What you should do:
Here the job is to retype the data word for word while leaving the pictures aside.

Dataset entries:
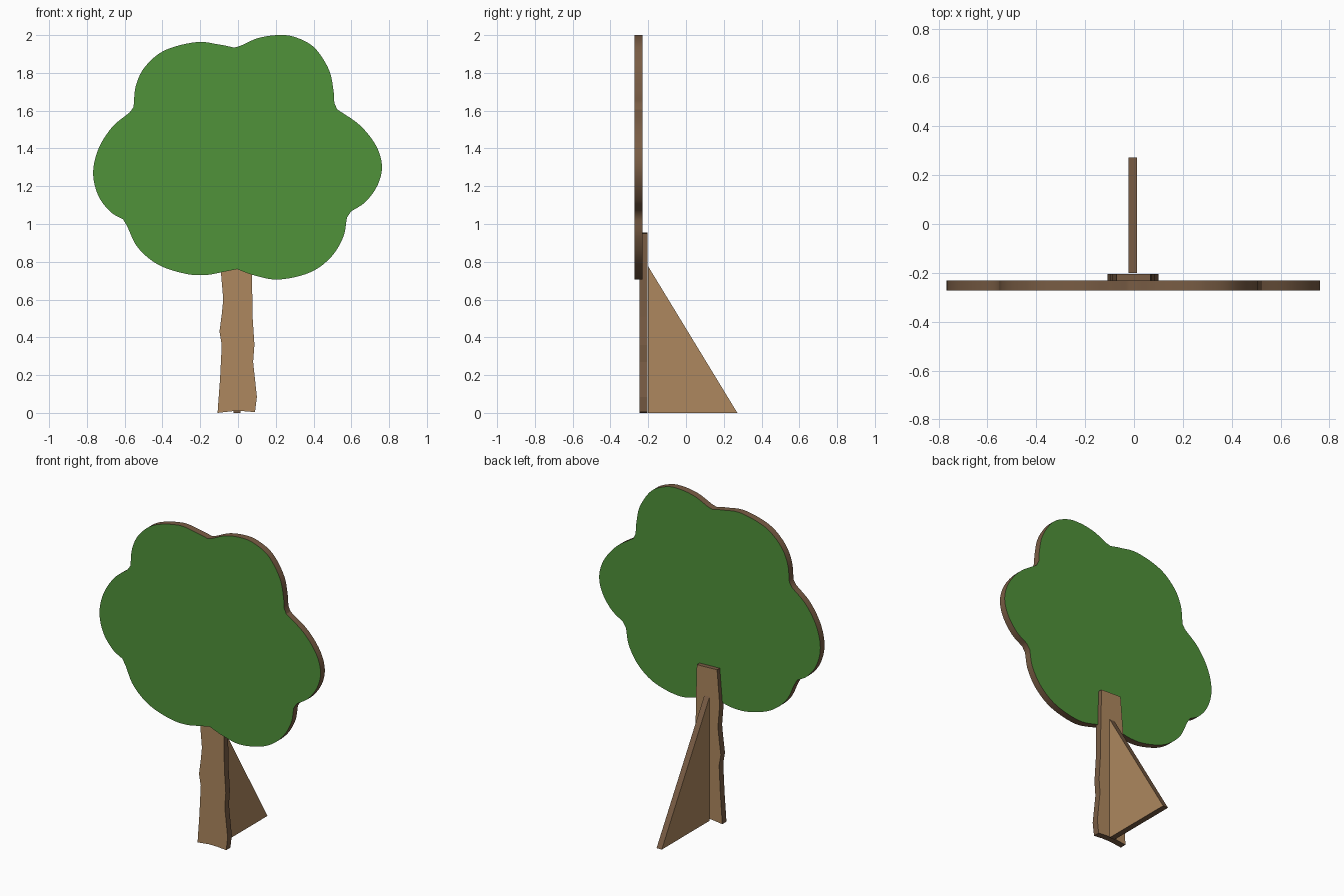
import bpy, bmesh, math
from mathutils import Vector

if "Cube" in bpy.data.objects:
    bpy.data.objects.remove(bpy.data.objects["Cube"])


def material(name, color):
    m = bpy.data.materials.new(name)
    m.diffuse_color = (*color, 1)
    m.use_nodes = True
    m.node_tree.nodes["Principled BSDF"].inputs["Base Color"].default_value = m.diffuse_color
    return m


GREEN = material("leaf_green", (0.080, 0.287, 0.042))
WOOD = material("light_wood", (0.418, 0.242, 0.112))
EDGE = material("dark_wood_edge", (0.190, 0.108, 0.058))


def board(name, outline, origin, thickness, axis, face_mat, smooth=False):
    """Flat board: outline (u, z) extruded along y (axis 1) or x (axis 0)."""
    def place(u, z, d):
        return (u, origin + d, z) if axis == 1 else (origin + d, u, z)
    bm = bmesh.new()
    a = [bm.verts.new(place(u, z, 0)) for u, z in outline]
    b = [bm.verts.new(place(u, z, thickness)) for u, z in outline]
    bm.faces.new(a)
    bm.faces.new(b[::-1])
    n = len(a)
    for i in range(n):
        j = (i + 1) % n
        f = bm.faces.new((a[i], b[i], b[j], a[j]))
        f.material_index = 1          # sawn rim
    bmesh.ops.recalc_face_normals(bm, faces=bm.faces)
    me = bpy.data.meshes.new(name)
    bm.to_mesh(me)
    bm.free()
    me.materials.append(face_mat)
    me.materials.append(EDGE)
    ob = bpy.data.objects.new(name, me)
    bpy.context.collection.objects.link(ob)
    if smooth:
        bpy.ops.object.select_all(action='DESELECT')
        ob.select_set(True)
        bpy.context.view_layer.objects.active = ob
        bpy.ops.object.shade_smooth_by_angle(angle=math.radians(30))
    return ob


def lobe_curve(points, steps=6):
    """Catmull-Rom curve through one lobe, ending just before its last point."""
    p = [Vector(q) for q in points]
    p = [2 * p[0] - p[1]] + p + [2 * p[-1] - p[-2]]
    out = []
    for i in range(1, len(p) - 2):
        p0, p1, p2, p3 = p[i - 1:i + 3]
        for s in range(steps):
            t = s / steps
            out.append(0.5 * (2 * p1 + (p2 - p0) * t + (2 * p0 - 5 * p1 + 4 * p2 - p3) * t * t
                              + (3 * p1 - p0 - 3 * p2 + p3) * t ** 3))
    return out


# Crown: six lobes, each beginning at a notch
lobes = [
    [(-.02, 1.934), (-.10, 1.95), (-.22, 1.963), (-.386, 1.92), (-.49, 1.835), (-.54, 1.735),
     (-.553, 1.62)],
    [(-.572, 1.592), (-.667, 1.512), (-.74, 1.395), (-.767, 1.268), (-.74, 1.151),
     (-.677, 1.066), (-.608, 1.024)],
    [(-.588, .99), (-.53, .875), (-.423, .785), (-.28, .737), (-.17, .73), (-.06, .75)],
    [(-.005, .761), (.09, .727), (.217, .706), (.38, .743), (.49, .822), (.556, .928),
     (.577, 1.034)],
    [(.598, 1.066), (.677, 1.119), (.741, 1.21), (.762, 1.31), (.73, 1.416), (.645, 1.523),
     (.525, 1.607)],
    [(.51, 1.64), (.505, 1.71), (.48, 1.82), (.402, 1.936), (.30, 1.99), (.21, 2.0),
     (.106, 1.984), (.01, 1.942)],
]
outline = []
for lobe in lobes:
    outline += lobe_curve(lobe) + [Vector(lobe[-1])]
board("crown", outline, -0.273, 0.042, 1, GREEN, smooth=True)

# Trunk: wavy plank behind the crown
trunk = [(-.108, 0), (-.104, .06), (-.095, .18), (-.086, .36), (-.098, .43), (-.085, .53),
         (-.078, .6), (-.09, .74), (-.072, .955), (.068, .95), (.074, .74), (.077, .51),
         (.087, .36), (.08, .27), (.1, .085), (.09, .004), (.03, .009), (-.03, .009)]
board("trunk", trunk, -0.245, 0.041, 1, WOOD)

# Rear support: triangular stand
board("support", [(-.2, 0), (-.2, .775), (.272, 0)], -0.023, 0.036, 0, WOOD)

Response area:
import bpy, bmesh, math
from mathutils import Vector

if "Cube" in bpy.data.objects:
    bpy.data.objects.remove(bpy.data.objects["Cube"])


def material(name, color):
    m = bpy.data.materials.new(name)
    m.diffuse_color = (*color, 1)
    m.use_nodes = True
    m.node_tree.nodes["Principled BSDF"].inputs["Base Color"].default_value = m.diffuse_color
    return m


GREEN = material("leaf_green", (0.080, 0.287, 0.042))
WOOD = material("light_wood", (0.418, 0.242, 0.112))
EDGE = material("dark_wood_edge", (0.190, 0.108, 0.058))


def board(name, outline, origin, thickness, axis, face_mat, smooth=False):
    """Flat board: outline (u, z) extruded along y (axis 1) or x (axis 0)."""
    def place(u, z, d):
        return (u, origin + d, z) if axis == 1 else (origin + d, u, z)
    bm = bmesh.new()
    a = [bm.verts.new(place(u, z, 0)) for u, z in outline]
    b = [bm.verts.new(place(u, z, thickness)) for u, z in outline]
    bm.faces.new(a)
    bm.faces.new(b[::-1])
    n = len(a)
    for i in range(n):
        j = (i + 1) % n
        f = bm.faces.new((a[i], b[i], b[j], a[j]))
        f.material_index = 1          # sawn rim
    bmesh.ops.recalc_face_normals(bm, faces=bm.faces)
    me = bpy.data.meshes.new(name)
    bm.to_mesh(me)
    bm.free()
    me.materials.append(face_mat)
    me.materials.append(EDGE)
    ob = bpy.data.objects.new(name, me)
    bpy.context.collection.objects.link(ob)
    if smooth:
        bpy.ops.object.select_all(action='DESELECT')
        ob.select_set(True)
        bpy.context.view_layer.objects.active = ob
        bpy.ops.object.shade_smooth_by_angle(angle=math.radians(30))
    return ob


def lobe_curve(points, steps=6):
    """Catmull-Rom curve through one lobe, ending just before its last point."""
    p = [Vector(q) for q in points]
    p = [2 * p[0] - p[1]] + p + [2 * p[-1] - p[-2]]
    out = []
    for i in range(1, len(p) - 2):
        p0, p1, p2, p3 = p[i - 1:i + 3]
        for s in range(steps):
            t = s / steps
            out.append(0.5 * (2 * p1 + (p2 - p0) * t + (2 * p0 - 5 * p1 + 4 * p2 - p3) * t * t
                              + (3 * p1 - p0 - 3 * p2 + p3) * t ** 3))
    return out


# Crown: six lobes, each beginning at a notch
lobes = [
    [(-.02, 1.934), (-.10, 1.95), (-.22, 1.963), (-.386, 1.92), (-.49, 1.835), (-.54, 1.735),
     (-.553, 1.62)],
    [(-.572, 1.592), (-.667, 1.512), (-.74, 1.395), (-.767, 1.268), (-.74, 1.151),
     (-.677, 1.066), (-.608, 1.024)],
    [(-.588, .99), (-.53, .875), (-.423, .785), (-.28, .737), (-.17, .73), (-.06, .75)],
    [(-.005, .761), (.09, .727), (.217, .706), (.38, .743), (.49, .822), (.556, .928),
     (.577, 1.034)],
    [(.598, 1.066), (.677, 1.119), (.741, 1.21), (.762, 1.31), (.73, 1.416), (.645, 1.523),
     (.525, 1.607)],
    [(.51, 1.64), (.505, 1.71), (.48, 1.82), (.402, 1.936), (.30, 1.99), (.21, 2.0),
     (.106, 1.984), (.01, 1.942)],
]
outline = []
for lobe in lobes:
    outline += lobe_curve(lobe) + [Vector(lobe[-1])]
board("crown", outline, -0.273, 0.042, 1, GREEN, smooth=True)

# Trunk: wavy plank behind the crown
trunk = [(-.108, 0), (-.104, .06), (-.095, .18), (-.086, .36), (-.098, .43), (-.085, .53),
         (-.078, .6), (-.09, .74), (-.072, .955), (.068, .95), (.074, .74), (.077, .51),
         (.087, .36), (.08, .27), (.1, .085), (.09, .004), (.03, .009), (-.03, .009)]
board("trunk", trunk, -0.245, 0.041, 1, WOOD)

# Rear support: triangular stand
board("support", [(-.2, 0), (-.2, .775), (.272, 0)], -0.023, 0.036, 0, WOOD)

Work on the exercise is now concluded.